We tend to think of the Laws Of Physics as fundamental truths about how things behave.* For example, F=M x A (Force is equal to Mass times Acceleration). We always calculate force using this formula, it is universal. These Laws represent fundamental behaviors of objects and very predictable properties.
Somehow, we seem to treat many of the numbers we use in sales and marketing as “fundamental and unchangeable truths.” We accept them, we accept the mathematical relationship, and all our behaviors are driven by those relationships.
We have all sorts of metrics we look at: Pipeline coverage, win rates, average transaction value, sales cycle, prospect to qualify ratios–treating each as fixed, developing our numbers and strategies based on the math.
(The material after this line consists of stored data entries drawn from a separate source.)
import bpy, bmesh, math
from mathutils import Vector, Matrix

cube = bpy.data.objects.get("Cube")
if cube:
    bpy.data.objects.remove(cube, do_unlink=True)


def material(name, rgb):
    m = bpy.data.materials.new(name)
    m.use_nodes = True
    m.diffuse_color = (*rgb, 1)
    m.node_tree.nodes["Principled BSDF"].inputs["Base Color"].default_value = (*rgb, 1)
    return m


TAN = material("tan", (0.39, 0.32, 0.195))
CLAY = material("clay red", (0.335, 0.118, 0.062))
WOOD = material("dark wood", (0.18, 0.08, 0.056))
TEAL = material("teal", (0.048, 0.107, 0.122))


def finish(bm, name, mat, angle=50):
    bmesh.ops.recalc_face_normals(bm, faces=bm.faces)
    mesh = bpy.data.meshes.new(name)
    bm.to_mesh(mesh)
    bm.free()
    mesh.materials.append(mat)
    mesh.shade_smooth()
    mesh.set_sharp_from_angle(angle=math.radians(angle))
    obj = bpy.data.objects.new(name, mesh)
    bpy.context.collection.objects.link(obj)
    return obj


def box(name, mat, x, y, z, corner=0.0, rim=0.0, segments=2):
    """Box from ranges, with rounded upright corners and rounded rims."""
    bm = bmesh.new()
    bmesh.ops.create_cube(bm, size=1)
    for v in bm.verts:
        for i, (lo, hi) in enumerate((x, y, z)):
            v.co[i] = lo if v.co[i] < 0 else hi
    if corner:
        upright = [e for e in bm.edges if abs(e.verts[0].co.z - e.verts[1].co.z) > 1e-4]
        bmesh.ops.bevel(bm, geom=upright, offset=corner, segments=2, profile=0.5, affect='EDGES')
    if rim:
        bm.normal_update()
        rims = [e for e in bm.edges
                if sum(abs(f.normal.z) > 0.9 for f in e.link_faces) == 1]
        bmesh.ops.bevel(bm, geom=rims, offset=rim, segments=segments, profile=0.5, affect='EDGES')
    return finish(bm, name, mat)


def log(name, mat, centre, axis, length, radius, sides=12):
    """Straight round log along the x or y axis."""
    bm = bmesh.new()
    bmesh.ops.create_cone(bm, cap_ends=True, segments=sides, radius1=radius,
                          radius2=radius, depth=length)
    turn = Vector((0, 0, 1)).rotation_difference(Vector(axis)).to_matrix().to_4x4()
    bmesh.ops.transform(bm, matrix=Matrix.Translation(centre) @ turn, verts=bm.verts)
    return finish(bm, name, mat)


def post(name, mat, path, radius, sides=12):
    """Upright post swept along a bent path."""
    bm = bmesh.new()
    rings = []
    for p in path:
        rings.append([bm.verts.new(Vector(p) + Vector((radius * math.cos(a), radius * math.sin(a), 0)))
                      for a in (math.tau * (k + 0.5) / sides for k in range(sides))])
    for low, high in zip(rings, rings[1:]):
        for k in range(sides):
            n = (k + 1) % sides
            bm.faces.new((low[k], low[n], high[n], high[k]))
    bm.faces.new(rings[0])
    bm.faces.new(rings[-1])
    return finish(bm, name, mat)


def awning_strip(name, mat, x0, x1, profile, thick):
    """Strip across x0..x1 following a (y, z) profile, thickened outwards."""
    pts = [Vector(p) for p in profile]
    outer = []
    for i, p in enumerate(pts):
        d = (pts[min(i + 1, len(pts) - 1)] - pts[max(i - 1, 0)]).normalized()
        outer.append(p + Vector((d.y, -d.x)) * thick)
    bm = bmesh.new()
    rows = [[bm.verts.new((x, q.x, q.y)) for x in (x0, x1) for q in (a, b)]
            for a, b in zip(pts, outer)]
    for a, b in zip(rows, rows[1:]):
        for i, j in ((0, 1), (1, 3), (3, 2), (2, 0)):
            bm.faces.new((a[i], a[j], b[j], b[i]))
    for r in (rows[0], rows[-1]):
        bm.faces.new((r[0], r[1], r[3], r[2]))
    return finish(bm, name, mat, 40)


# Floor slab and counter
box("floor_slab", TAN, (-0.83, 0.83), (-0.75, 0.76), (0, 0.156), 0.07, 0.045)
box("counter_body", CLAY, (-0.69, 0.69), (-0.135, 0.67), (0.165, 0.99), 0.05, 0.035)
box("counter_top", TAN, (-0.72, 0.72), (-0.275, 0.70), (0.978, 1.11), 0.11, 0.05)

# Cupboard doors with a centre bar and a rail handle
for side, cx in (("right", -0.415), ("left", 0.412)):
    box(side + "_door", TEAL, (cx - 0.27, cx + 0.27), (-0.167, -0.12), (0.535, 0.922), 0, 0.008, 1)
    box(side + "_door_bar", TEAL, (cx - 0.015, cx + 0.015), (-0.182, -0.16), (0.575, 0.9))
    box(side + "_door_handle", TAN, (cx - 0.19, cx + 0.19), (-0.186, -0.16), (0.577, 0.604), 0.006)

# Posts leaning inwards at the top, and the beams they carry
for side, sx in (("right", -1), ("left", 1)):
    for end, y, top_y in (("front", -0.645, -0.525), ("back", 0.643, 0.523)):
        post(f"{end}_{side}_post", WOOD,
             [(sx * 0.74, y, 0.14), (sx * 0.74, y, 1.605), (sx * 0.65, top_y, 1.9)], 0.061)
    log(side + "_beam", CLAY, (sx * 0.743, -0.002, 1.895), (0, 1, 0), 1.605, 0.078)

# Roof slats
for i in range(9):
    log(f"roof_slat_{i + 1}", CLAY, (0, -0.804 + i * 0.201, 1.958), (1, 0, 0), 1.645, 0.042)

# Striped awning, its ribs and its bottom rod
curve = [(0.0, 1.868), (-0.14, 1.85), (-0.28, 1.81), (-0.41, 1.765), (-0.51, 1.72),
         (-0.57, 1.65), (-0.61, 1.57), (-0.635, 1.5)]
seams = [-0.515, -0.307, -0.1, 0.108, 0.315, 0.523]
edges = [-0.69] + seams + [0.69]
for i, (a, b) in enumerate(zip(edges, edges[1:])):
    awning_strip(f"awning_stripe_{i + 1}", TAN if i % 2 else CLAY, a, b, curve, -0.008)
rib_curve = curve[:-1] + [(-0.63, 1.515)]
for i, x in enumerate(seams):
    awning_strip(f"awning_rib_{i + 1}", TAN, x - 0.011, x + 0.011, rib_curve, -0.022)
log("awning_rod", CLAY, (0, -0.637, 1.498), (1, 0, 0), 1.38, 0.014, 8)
All these acronyms...
The SaaS world has developed their own special version of these fundamental productivity numbers, creating a litany of acronyms: CLV, CAC, ARPU, MRR, ARR, ACV, Churn and on and on. We even create ratios of ratios attributing great value to those.
We can't accept numbers and ratios as “given,” hoping to achieve our goals by driving volumes.
And we have all sorts of marketing metrics including, Visits, click through rates, response rates, download rates, dials, connects, meetings, MQLs, SQLs, SALs, ABCDEFGs…..
As managers, we track all sorts of things, including, % of People at Quota, MTD/QTD, YTD Quota Attainment, CPOD, Voluntary/Involuntary Attrition, Ramp to Productivity, as well as all the previous numbers.
I don’t want to diminish the importance of many of these metrics, they are important in tracking performance and helping us identify problem/opportunity areas.
But the problem is that we accept these numbers, particularly the ratios, as given and unchangeable. They become, perhaps, the “Unchangeable Laws of Selling/Marketing.”
Just do more?
As a result, the usual answer to driving growth or higher levels of performance, is simply doing more. If we want to grow sales, if we want to grow marketing leads, the answer is to do more–because, after all, the ratios are fixed, unchangeable–laws of selling and marketing.
Managing to the numbers this way, works until it doesn’t, but takes no talent or insight. All you need to do is open the calculator on your phone, or pull of your shoes and socks, counting on your fingers and toes.
Yet this is how most managers and sales people manage to the numbers!
What if we challenged this?
Imagine if we started challenging these laws of sales and marketing. What if we increased our average transaction value? What if we reduce our sales cycle? What if we increase our win rate? What if we increased the relevance of our marketing outreach? What if we reduced voluntary and involuntary attrition?
Thinking about these basic numbers and relationships, figuring out how to tilt them in our favor drives tremendously different views of what is possible, and how to better hit our goals.
As we do this, we then think, “How do we make this happen?” This forces us to look at the fundamentals of what drive performance, and how do we do the things that help us most effectively improve performance.
Our jobs as managers is not to accept the numbers and ratios as “given,” hoping to achieve our goals by driving volumes. We are responsible for understanding what drives these results and what might we do to change them, tilting things in our favor.
The Laws of Sales/Marketing are not fixed, they aren’t laws at all, just arithmetic calculations.
What are you doing to drive performance? What are you doing to understand what is driving the results you and your people produce? How are you tilting the numbers in your favor?
Some will recognize this post as a variant of the effectiveness/efficiency discussion. Too often, we focus on efficiency, where we need to first focus on effectiveness.
* The physicists or similarly minded people will correctly claim the laws of physics aren’t absolutely absolute… please grant me some literary license.
Dave has spent his career developing high performance organizations. He worked in sales, marketing, and executive management capacities with IBM, Tektronix and Keithley Instruments. His consulting clients include companies in the semiconductor, aerospace, electronics, consumer products, computer, telecommunications, retailing, internet, software, professional and financial services industries.